== WORK REQUIRED ==
The answer must be one number: how many lines below contain the word "data".

^^^^

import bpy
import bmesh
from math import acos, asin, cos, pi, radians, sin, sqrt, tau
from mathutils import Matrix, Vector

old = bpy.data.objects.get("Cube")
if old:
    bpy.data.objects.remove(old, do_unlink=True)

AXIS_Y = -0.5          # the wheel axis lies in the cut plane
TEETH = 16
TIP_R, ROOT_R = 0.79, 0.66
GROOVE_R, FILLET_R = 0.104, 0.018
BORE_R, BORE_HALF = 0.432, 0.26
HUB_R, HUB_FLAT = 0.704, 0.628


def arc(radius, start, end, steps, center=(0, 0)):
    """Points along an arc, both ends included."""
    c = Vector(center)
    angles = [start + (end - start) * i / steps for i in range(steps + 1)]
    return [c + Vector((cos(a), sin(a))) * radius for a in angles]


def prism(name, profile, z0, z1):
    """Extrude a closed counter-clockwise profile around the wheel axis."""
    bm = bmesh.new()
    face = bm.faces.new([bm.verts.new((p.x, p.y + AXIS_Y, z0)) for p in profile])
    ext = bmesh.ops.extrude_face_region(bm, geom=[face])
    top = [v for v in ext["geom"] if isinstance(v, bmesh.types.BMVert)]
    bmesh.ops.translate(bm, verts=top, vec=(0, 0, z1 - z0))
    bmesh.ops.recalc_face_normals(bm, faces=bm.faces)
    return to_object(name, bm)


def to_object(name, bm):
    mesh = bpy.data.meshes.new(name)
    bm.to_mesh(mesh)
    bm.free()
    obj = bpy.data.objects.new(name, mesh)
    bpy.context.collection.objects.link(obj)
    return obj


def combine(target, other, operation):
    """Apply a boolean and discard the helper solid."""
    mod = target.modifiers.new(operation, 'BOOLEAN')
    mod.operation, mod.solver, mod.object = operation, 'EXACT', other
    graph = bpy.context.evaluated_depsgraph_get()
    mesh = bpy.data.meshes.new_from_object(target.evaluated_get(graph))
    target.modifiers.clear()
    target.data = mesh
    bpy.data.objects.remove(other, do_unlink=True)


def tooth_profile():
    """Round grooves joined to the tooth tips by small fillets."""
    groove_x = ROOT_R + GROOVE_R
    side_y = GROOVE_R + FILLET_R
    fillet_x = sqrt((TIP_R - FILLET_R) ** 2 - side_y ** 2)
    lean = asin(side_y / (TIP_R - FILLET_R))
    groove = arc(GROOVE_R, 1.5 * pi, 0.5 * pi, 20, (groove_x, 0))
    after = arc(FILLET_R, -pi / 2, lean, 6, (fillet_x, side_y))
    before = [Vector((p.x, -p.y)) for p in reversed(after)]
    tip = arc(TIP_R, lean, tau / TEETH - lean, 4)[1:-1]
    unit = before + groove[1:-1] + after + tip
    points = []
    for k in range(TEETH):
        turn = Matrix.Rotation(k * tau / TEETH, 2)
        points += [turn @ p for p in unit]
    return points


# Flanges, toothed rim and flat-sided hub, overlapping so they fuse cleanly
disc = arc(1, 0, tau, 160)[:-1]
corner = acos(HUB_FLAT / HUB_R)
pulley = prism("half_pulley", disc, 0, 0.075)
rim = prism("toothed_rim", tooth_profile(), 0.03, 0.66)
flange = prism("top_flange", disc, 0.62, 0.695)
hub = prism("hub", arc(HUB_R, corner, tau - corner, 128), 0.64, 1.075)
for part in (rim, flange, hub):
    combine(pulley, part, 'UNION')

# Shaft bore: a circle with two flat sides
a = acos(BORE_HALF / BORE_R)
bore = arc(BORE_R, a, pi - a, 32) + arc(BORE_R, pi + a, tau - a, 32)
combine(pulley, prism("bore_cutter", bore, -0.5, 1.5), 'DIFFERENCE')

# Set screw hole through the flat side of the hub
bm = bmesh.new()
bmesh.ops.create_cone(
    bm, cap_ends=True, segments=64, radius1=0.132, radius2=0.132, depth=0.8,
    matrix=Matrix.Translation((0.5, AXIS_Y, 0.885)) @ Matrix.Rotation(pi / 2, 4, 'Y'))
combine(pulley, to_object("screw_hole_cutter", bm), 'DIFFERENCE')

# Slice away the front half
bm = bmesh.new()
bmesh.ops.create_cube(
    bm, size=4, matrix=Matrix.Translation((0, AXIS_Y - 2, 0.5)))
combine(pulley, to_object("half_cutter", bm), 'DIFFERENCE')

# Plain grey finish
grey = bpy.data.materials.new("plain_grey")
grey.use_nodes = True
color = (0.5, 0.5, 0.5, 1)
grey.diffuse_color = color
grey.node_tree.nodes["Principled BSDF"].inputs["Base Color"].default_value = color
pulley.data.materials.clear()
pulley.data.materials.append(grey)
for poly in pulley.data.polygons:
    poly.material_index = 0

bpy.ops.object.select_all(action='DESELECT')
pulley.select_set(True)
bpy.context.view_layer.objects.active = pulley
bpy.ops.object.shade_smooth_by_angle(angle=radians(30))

^^^^

== RESPONSE TO THIS TASK ==
11